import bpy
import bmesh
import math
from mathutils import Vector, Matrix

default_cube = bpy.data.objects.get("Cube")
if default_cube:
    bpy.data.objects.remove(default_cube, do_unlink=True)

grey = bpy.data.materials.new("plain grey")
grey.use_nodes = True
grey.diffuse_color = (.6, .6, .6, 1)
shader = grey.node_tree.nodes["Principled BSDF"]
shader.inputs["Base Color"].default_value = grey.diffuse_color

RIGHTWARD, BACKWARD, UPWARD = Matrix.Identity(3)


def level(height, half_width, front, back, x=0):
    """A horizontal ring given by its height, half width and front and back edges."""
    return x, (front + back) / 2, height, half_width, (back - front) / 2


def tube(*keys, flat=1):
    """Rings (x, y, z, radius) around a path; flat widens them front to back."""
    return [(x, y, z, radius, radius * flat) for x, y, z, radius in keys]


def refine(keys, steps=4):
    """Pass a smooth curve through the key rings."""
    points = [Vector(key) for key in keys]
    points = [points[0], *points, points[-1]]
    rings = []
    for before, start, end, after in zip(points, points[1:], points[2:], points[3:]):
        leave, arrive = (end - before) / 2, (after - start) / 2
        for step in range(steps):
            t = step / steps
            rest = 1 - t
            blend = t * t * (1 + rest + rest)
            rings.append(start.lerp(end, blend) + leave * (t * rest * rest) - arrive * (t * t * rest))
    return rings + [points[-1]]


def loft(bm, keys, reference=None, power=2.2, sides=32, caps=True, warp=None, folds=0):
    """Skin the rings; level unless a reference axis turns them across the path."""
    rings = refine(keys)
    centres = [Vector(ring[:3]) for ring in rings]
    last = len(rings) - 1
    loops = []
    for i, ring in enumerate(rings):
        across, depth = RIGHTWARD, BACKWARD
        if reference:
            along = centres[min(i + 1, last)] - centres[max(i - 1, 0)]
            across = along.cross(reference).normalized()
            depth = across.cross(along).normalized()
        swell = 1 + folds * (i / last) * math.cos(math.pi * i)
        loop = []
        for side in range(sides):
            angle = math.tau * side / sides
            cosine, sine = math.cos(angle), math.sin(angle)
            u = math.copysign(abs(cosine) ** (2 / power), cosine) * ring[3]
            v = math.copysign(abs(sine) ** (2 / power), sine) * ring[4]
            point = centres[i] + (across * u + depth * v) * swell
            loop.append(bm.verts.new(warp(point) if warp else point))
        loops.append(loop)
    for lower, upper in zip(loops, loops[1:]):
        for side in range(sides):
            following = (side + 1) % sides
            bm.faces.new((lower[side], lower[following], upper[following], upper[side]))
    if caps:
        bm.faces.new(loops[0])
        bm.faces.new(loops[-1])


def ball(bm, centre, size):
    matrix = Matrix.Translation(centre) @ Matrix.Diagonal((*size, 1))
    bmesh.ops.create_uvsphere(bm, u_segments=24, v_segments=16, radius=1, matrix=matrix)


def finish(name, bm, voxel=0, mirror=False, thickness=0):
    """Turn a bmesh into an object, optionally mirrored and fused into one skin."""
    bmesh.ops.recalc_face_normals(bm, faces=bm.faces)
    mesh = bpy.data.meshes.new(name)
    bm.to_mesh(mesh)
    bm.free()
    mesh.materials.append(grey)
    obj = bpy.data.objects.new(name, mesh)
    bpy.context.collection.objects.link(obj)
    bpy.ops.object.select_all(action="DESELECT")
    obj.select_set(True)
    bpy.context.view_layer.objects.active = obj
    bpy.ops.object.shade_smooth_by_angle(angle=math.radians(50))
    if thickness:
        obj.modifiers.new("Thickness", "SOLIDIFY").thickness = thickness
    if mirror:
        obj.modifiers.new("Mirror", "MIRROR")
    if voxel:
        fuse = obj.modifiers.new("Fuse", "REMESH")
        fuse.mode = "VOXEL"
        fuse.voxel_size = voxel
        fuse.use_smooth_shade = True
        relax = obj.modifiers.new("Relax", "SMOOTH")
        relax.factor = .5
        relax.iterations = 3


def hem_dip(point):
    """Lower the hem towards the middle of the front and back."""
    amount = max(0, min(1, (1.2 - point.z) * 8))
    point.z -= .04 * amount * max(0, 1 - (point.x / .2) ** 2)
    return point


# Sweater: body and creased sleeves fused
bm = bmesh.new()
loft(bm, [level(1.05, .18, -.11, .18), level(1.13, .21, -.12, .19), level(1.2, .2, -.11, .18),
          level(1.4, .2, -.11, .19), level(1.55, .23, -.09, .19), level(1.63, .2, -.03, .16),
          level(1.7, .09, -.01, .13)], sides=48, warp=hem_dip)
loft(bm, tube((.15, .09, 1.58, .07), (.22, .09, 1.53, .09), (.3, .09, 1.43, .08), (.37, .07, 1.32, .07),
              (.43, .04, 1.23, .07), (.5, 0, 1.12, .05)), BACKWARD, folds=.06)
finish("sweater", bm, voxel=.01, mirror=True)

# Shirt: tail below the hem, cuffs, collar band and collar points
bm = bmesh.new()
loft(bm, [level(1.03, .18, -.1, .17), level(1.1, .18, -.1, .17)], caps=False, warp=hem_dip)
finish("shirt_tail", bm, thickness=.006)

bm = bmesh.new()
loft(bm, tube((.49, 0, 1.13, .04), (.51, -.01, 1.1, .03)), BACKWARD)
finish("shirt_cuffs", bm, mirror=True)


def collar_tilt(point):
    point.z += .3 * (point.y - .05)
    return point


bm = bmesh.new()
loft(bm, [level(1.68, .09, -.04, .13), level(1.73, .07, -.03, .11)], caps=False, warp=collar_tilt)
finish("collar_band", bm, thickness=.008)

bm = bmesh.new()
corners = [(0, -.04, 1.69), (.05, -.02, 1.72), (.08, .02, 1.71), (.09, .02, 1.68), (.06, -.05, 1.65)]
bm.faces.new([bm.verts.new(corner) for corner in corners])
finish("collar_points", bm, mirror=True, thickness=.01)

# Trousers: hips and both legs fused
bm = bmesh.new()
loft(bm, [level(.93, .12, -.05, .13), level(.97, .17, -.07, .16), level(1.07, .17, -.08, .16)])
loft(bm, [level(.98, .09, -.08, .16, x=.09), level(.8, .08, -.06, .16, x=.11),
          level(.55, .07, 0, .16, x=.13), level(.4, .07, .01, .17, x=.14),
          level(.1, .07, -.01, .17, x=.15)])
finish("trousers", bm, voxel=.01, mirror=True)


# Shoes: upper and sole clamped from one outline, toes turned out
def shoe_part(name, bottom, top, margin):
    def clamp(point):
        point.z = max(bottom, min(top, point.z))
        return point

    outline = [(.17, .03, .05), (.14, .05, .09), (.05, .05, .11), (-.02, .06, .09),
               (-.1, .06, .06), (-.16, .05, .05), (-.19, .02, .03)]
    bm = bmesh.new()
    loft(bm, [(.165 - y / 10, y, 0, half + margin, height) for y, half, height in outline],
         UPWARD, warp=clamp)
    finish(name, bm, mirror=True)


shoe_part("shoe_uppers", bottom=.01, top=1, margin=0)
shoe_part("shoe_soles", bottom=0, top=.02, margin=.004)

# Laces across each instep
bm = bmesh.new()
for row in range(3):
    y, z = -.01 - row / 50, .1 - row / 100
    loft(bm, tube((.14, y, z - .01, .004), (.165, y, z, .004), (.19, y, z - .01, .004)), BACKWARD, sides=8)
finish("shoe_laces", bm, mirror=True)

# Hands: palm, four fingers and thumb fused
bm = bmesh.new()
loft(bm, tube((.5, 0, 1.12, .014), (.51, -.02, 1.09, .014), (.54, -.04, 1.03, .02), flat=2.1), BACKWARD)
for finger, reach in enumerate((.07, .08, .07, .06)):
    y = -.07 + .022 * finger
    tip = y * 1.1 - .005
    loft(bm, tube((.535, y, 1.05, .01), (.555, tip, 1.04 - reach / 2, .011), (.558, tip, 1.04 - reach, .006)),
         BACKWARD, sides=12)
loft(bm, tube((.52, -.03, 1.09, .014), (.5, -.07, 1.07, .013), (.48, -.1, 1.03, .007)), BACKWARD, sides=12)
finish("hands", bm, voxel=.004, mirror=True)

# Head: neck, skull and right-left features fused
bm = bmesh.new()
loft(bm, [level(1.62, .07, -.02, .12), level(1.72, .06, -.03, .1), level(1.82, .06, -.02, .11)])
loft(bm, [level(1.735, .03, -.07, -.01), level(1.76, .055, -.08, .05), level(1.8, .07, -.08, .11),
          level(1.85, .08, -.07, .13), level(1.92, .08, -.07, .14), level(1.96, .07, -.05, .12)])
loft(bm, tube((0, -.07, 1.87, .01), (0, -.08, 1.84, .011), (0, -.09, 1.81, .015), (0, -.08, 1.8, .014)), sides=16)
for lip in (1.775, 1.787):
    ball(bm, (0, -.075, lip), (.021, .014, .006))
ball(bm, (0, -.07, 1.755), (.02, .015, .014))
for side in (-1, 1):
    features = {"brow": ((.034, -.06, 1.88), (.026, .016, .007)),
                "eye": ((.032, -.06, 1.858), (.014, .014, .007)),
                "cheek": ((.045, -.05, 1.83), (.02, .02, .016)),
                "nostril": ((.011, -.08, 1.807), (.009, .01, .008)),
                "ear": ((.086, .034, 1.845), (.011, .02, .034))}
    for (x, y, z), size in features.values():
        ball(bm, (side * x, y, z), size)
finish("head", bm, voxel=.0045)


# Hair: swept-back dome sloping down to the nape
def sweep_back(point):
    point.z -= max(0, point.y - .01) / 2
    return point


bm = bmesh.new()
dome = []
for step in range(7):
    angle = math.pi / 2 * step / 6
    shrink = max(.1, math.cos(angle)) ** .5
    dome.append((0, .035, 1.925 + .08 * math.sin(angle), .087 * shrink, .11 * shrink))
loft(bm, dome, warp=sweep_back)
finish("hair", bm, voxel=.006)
▬▬▬▬▬▬▬▬▬▬
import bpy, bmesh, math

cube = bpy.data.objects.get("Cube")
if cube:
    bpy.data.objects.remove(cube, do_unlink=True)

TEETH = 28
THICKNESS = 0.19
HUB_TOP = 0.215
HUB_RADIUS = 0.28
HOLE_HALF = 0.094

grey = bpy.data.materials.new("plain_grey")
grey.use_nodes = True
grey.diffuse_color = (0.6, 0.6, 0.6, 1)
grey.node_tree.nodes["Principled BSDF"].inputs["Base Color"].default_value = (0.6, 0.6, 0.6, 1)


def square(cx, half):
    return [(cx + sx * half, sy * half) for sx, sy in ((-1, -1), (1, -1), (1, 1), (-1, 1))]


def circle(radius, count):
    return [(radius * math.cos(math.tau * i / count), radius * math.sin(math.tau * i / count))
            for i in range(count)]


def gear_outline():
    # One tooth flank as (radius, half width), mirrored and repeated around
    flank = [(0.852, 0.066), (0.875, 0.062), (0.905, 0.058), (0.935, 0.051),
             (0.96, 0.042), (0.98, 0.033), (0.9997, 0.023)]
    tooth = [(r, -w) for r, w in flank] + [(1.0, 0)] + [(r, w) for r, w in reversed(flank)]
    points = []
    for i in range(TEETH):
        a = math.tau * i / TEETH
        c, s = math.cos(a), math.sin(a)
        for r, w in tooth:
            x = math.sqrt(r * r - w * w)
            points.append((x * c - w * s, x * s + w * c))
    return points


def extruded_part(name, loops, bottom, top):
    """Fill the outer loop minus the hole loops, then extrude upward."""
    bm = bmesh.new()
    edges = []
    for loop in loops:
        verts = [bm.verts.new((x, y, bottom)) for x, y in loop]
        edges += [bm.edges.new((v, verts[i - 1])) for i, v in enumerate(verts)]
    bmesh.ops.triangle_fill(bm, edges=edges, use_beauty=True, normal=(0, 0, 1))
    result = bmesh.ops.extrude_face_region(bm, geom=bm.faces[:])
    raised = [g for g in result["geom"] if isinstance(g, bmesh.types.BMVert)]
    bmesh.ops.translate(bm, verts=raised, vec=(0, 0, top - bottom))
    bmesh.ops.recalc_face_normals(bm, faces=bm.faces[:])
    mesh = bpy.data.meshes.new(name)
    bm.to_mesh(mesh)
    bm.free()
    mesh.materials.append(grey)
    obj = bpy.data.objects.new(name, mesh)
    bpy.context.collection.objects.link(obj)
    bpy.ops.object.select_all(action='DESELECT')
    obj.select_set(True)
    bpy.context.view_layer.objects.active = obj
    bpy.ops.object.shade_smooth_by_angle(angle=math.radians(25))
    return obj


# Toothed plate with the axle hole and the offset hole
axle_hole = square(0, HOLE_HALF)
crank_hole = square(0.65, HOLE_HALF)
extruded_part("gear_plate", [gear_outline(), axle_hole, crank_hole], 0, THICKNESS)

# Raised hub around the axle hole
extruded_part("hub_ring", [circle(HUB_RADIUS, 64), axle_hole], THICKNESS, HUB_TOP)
▬▬▬▬▬▬▬▬▬▬
• Task statement: Among the lines above, show every one that contains the string "loops".

• Exercise solution:
    loops = []
        loops.append(loop)
    for lower, upper in zip(loops, loops[1:]):
        bm.faces.new(loops[0])
        bm.faces.new(loops[-1])
def extruded_part(name, loops, bottom, top):
    """Fill the outer loop minus the hole loops, then extrude upward."""
    for loop in loops:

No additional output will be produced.